Case | HBS Case Collection | November 2006 (Revised March 2007)

Goodyear and the Threat of Government Tire Grading

by Felix Oberholzer-Gee, Dennis A. Yao and Elizabeth Raabe

Abstract

In the spring of 1977, Goodyear CEO Charles J. Pilliod Jr. was looking at an internal report on government and legal events relevant to the tire industry. Two items caught his attention. First, he noticed that an industry suit to block the government's proposed system to rate tires on tread wear, traction, and temperature resistance had been rebuffed by a U.S. appeals court. Although the court found fault with the government's proposals, the ruling could mean that the tire grading system was close to becoming a reality. Second, Joan Claybrook, a former Nader consumer interest group lobbyist, had just become head of the National Highway Traffic Safety Administration, the agency within the government that was in charge of producing the rating system. Pilliod wondered if the regulatory events might affect Goodyear's ability to maintain its world leadership in the tire industry.

Keywords: Competitive Advantage; Lawsuits and Litigation; Auto Industry; Rubber Industry; United States;

Citation:

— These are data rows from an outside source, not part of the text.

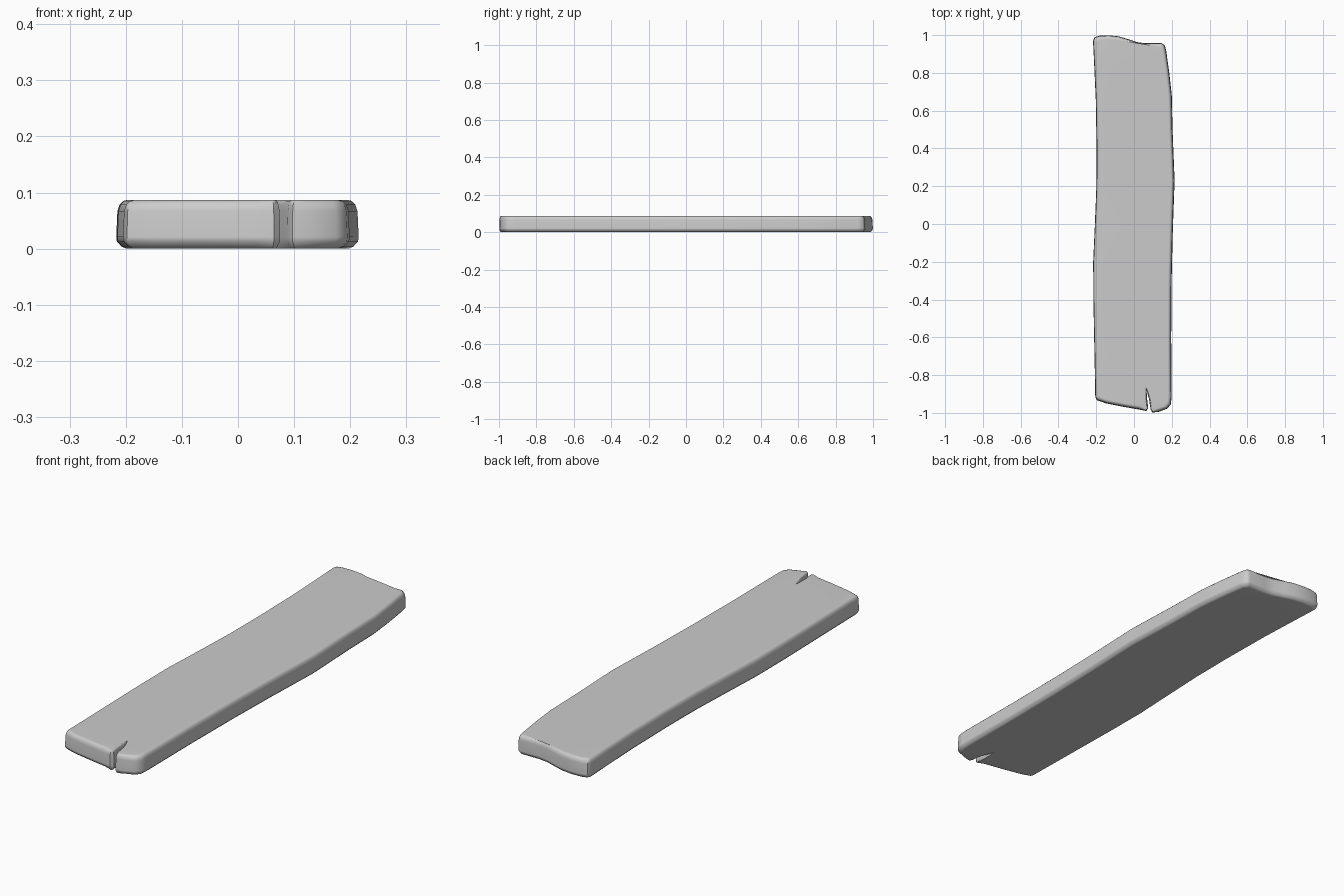
import bpy, bmesh, math
from mathutils import Vector

if "Cube" in bpy.data.objects:
    bpy.data.objects.remove(bpy.data.objects["Cube"])

# Plank outline, counter-clockwise seen from above, with the split in the front end
outline = [
    (-0.205, -0.915), (-0.198, -0.932), (-0.15, -0.949), (-0.06, -0.967),
    (0.03, -0.983), (0.064, -0.990), (0.075, -0.978),
    (0.070, -0.93), (0.066, -0.878), (0.079, -0.925),
    (0.088, -0.98), (0.097, -0.998), (0.13, -0.995), (0.175, -0.978), (0.195, -0.955),
    (0.199, -0.92), (0.197, -0.6), (0.199, -0.3), (0.205, -0.05), (0.215, 0.23),
    (0.204, 0.5), (0.200, 0.68), (0.187, 0.80), (0.170, 0.92), (0.163, 0.945),
    (0.145, 0.958), (0.06, 0.957), (0.015, 0.963), (-0.03, 0.978),
    (-0.08, 0.993), (-0.13, 0.999), (-0.18, 0.997), (-0.208, 0.989), (-0.217, 0.97),
    (-0.211, 0.85), (-0.202, 0.65), (-0.198, 0.4), (-0.199, 0.2),
    (-0.207, 0.0), (-0.216, -0.2), (-0.215, -0.4), (-0.209, -0.7)]
pts = [Vector(p) for p in outline]


def inset(d):
    """Move every outline point inward by d, with a limited mitre."""
    out = []
    for i, p in enumerate(pts):
        a = (p - pts[i - 1]).normalized()
        b = (pts[(i + 1) % len(pts)] - p).normalized()
        na, nb = Vector((-a.y, a.x)), Vector((-b.y, b.x))
        n = na + nb
        n = n.normalized() if n.length > 1e-4 else -a
        k = min(1 / max(n.dot(na), 0.6), 1.5)
        if 5 <= i <= 11:
            k *= 0.45  # gentler chamfer inside the split
        out.append(p + n * d * k)
    return out


# Rounded edge: height and inset of each ring
profile = [(0.001, 0.018), (0.005, 0.009), (0.014, 0.001), (0.022, 0.0),
           (0.068, 0.002), (0.080, 0.006), (0.086, 0.012), (0.088, 0.020)]

bm = bmesh.new()
rings = [[bm.verts.new((p.x, p.y, z)) for p in inset(d)] for z, d in profile]
n = len(pts)
for lo, hi in zip(rings, rings[1:]):
    for i in range(n):
        j = (i + 1) % n
        bm.faces.new((lo[i], lo[j], hi[j], hi[i]))
bm.faces.new(rings[-1])
bm.faces.new(rings[0][::-1])
for v in bm.verts:
    v.co.z -= 0.001
bmesh.ops.triangulate(bm, faces=[f for f in bm.faces if len(f.verts) > 4])

mesh = bpy.data.meshes.new("wooden_plank")
bm.to_mesh(mesh)
bm.free()
plank = bpy.data.objects.new("wooden_plank", mesh)
bpy.context.collection.objects.link(plank)
bpy.context.view_layer.objects.active = plank
plank.select_set(True)
bpy.ops.object.shade_smooth_by_angle(angle=math.radians(40))
weighted = plank.modifiers.new("weighted_normals", 'WEIGHTED_NORMAL')
weighted.keep_sharp = True
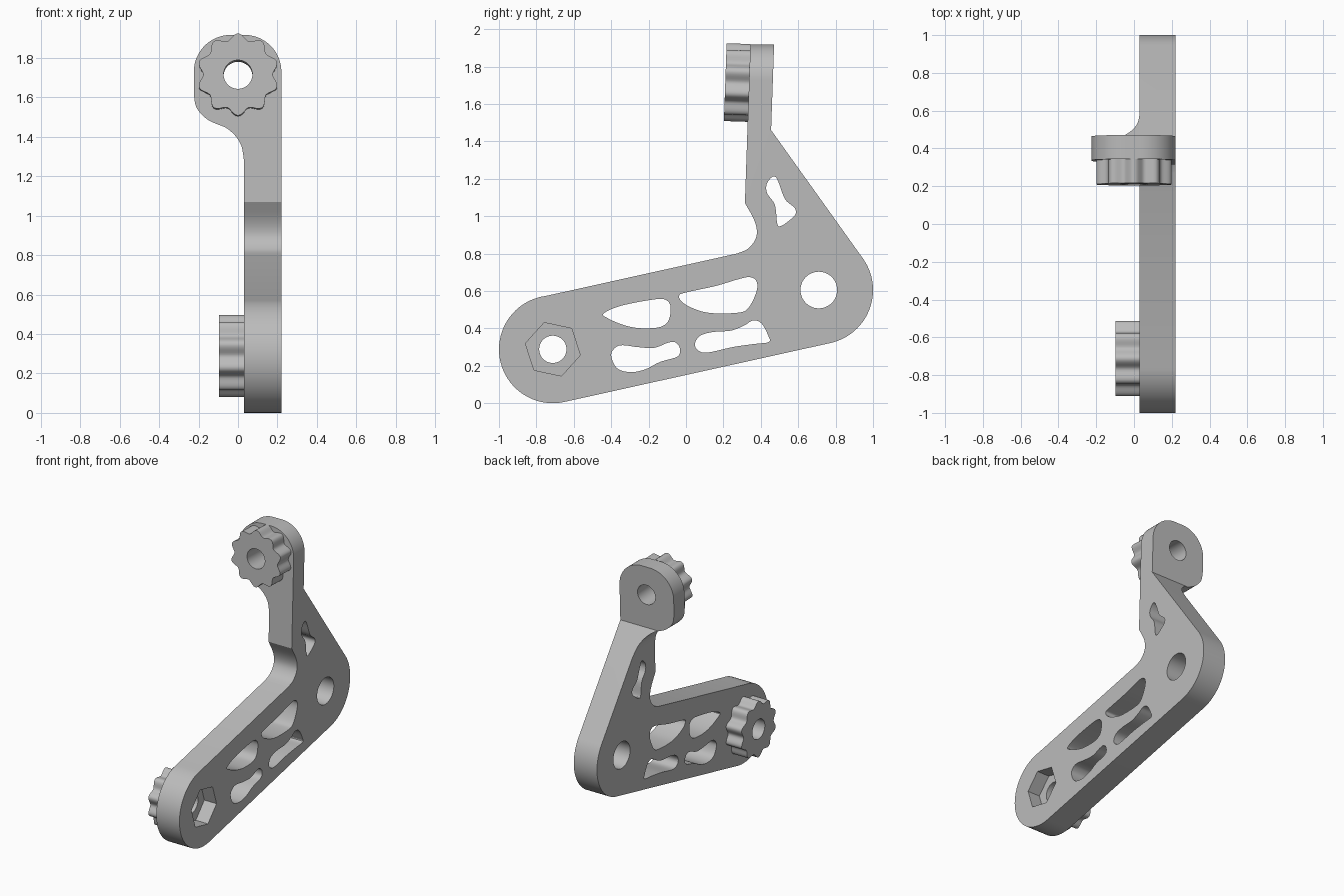
import bpy
import bmesh
from math import sin, cos, radians, tau
from mathutils import Matrix, Vector

cube = bpy.data.objects.get("Cube")
if cube:
    bpy.data.objects.remove(cube, do_unlink=True)

grey = bpy.data.materials.new("plain_grey")
grey.use_nodes = True
grey.diffuse_color = (0.5, 0.5, 0.5, 1)
grey.node_tree.nodes["Principled BSDF"].inputs["Base Color"].default_value = (0.5, 0.5, 0.5, 1)

# Local frames: prisms are drawn in local XY and extruded along local Z
SIDE = Matrix(((0, 0, 1, 0), (1, 0, 0, 0), (0, 1, 0, 0), (0, 0, 0, 1)))
FRONT = Matrix.Rotation(radians(90), 4, "X")
TILTED = Matrix.Rotation(radians(88), 4, "X")


def arc(cx, cy, r, start, end, steps=24):
    angles = [radians(start + (end - start) * i / steps) for i in range(steps + 1)]
    return [(cx + r * cos(a), cy + r * sin(a)) for a in angles]


def circle(cx, cy, r, sides=48, turn=0):
    return arc(cx, cy, r, turn, turn + 360, sides)[:-1]


def spline(points, closed=False, steps=5):
    """Smooth curve running through the given points."""
    p = [Vector(q) for q in points]
    n = len(p)
    pick = (lambda i: p[i % n]) if closed else (lambda i: p[max(0, min(n - 1, i))])
    out = []
    for i in range(n if closed else n - 1):
        a, b, c, d = (pick(i + k) for k in (-1, 0, 1, 2))
        for s in range(steps):
            t = s / steps
            out.append(tuple(0.5 * (2 * b + (c - a) * t + (2 * a - 5 * b + 4 * c - d) * t * t
                                    + (3 * b - a - 3 * c + d) * t ** 3)))
    return out if closed else out + [tuple(p[-1])]


def prism(name, outline, low, high, frame):
    bm = bmesh.new()
    base = bm.faces.new([bm.verts.new((u, v, low)) for u, v in outline])
    top = bmesh.ops.extrude_face_region(bm, geom=[base])["geom"]
    bmesh.ops.translate(bm, vec=(0, 0, high - low),
                        verts=[g for g in top if isinstance(g, bmesh.types.BMVert)])
    bmesh.ops.recalc_face_normals(bm, faces=bm.faces)
    bm.transform(frame)
    mesh = bpy.data.meshes.new(name)
    bm.to_mesh(mesh)
    bm.free()
    mesh.materials.append(grey)
    obj = bpy.data.objects.new(name, mesh)
    bpy.context.collection.objects.link(obj)
    return obj


def combine(obj, tool, operation):
    """Apply a boolean and drop the tool object."""
    mod = obj.modifiers.new("cut", "BOOLEAN")
    mod.operation, mod.object, mod.solver = operation, tool, "EXACT"
    bpy.context.view_layer.update()
    result = bpy.data.meshes.new_from_object(obj.evaluated_get(bpy.context.evaluated_depsgraph_get()))
    obj.modifiers.clear()
    obj.data = result
    bpy.data.objects.remove(tool, do_unlink=True)


def cut(obj, outline, low, high, frame):
    combine(obj, prism("cutter", outline, low, high, frame), "DIFFERENCE")


def scalloped(lobes=10, steps=12):
    count = lobes * steps
    out = []
    for i in range(count):
        a = tau * i / count
        r = 0.192 + 0.016 * cos(lobes * a)
        out.append((-r * sin(a), r * cos(a)))
    return out


# Arm: side outline crossed with front outline
elbow = spline([(0.315, 1.07), (0.362, 0.985), (0.379, 0.92), (0.368, 0.87), (0.33, 0.825), (0.273, 0.80)])
side = (arc(-0.712, 0.288, 0.288, 97, 282.5, 40)
        + arc(0.71, 0.605, 0.29, 282.5, 395, 28)
        + [(0.455, 1.46), (0.474, 2), (0.347, 2)] + elbow)
neck = spline([(-0.224, 1.62), (-0.215, 1.56), (-0.19, 1.52), (-0.15, 1.485), (-0.10, 1.462),
               (-0.065, 1.448), (-0.03, 1.422), (0, 1.387), (0.02, 1.345), (0.03, 1.28)])
front = ([(0.22, -0.1)] + arc(0.033, 1.73, 0.187, 0, 90)
         + arc(-0.037, 1.73, 0.187, 90, 180) + neck + [(0.03, -0.1)])
arm = prism("bracket_arm", side, -0.3, 0.3, SIDE)
combine(arm, prism("front_shape", front, -1.1, 1.1, FRONT), "INTERSECT")

# Lightening windows
windows = [
    [(-.44, .48), (-.35, .52), (-.19, .552), (-.115, .555), (-.083, .52), (-.09, .45),
     (-.12, .415), (-.17, .402), (-.26, .402), (-.34, .42), (-.42, .455)],
    [(-.037, .575), (0, .592), (.16, .627), (.27, .66), (.34, .674), (.378, .65),
     (.375, .59), (.33, .505), (.27, .483), (.13, .482), (.04, .506), (-.02, .54)],
    [(-.4, .255), (-.38, .295), (-.34, .31), (-.26, .3), (-.17, .296), (-.1, .322),
     (-.06, .326), (-.033, .295), (-.045, .25), (-.14, .22), (-.22, .18), (-.3, .166), (-.37, .188)],
    [(.048, .32), (.075, .36), (.14, .38), (.24, .388), (.31, .415), (.36, .443),
     (.405, .425), (.44, .36), (.443, .327), (.36, .316), (.25, .3), (.11, .27), (.06, .287)],
    [(.43, 1.165), (.45, 1.2), (.475, 1.212), (.495, 1.18), (.53, 1.09), (.58, 1.045),
     (.585, 1.01), (.55, .975), (.507, .947), (.488, .96), (.475, 1.06), (.435, 1.12)],
]
for window in windows:
    cut(arm, spline(window, closed=True), -0.1, 0.3, SIDE)

# Pivot hole, lower bolt hole, nut recess and head bolt hole
head = Matrix.Translation((0, 0.338, 1.712)) @ TILTED
foot = Matrix.Translation((0, -0.712, 0.288)) @ SIDE
cut(arm, circle(0.71, 0.605, 0.098), -0.1, 0.3, SIDE)
cut(arm, circle(0, 0, 0.073), -0.1, 0.3, foot)
cut(arm, circle(0, 0, 0.15, 6, 48), 0.12, 0.3, foot)
cut(arm, circle(0, 0, 0.073), -0.3, 0.1, head)

# Scalloped knobs, each with a bolt hole
upper_knob = prism("upper_knob", scalloped(), 0, 0.128, head)
cut(upper_knob, circle(0, 0, 0.073), -0.1, 0.3, head)
lower_knob = prism("lower_knob", scalloped(), -0.097, 0.03, foot)
cut(lower_knob, circle(0, 0, 0.073), -0.2, 0.2, foot)

# Smooth curved walls, keep corners crisp
bpy.ops.object.select_all(action="DESELECT")
for part in (arm, upper_knob, lower_knob):
    part.select_set(True)
bpy.context.view_layer.objects.active = arm
bpy.ops.object.shade_smooth_by_angle(angle=radians(26))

Oberholzer-Gee, Felix, Dennis A. Yao, and Elizabeth Raabe. "Goodyear and the Threat of Government Tire Grading." Harvard Business School Case 707-494, November 2006. (Revised March 2007.)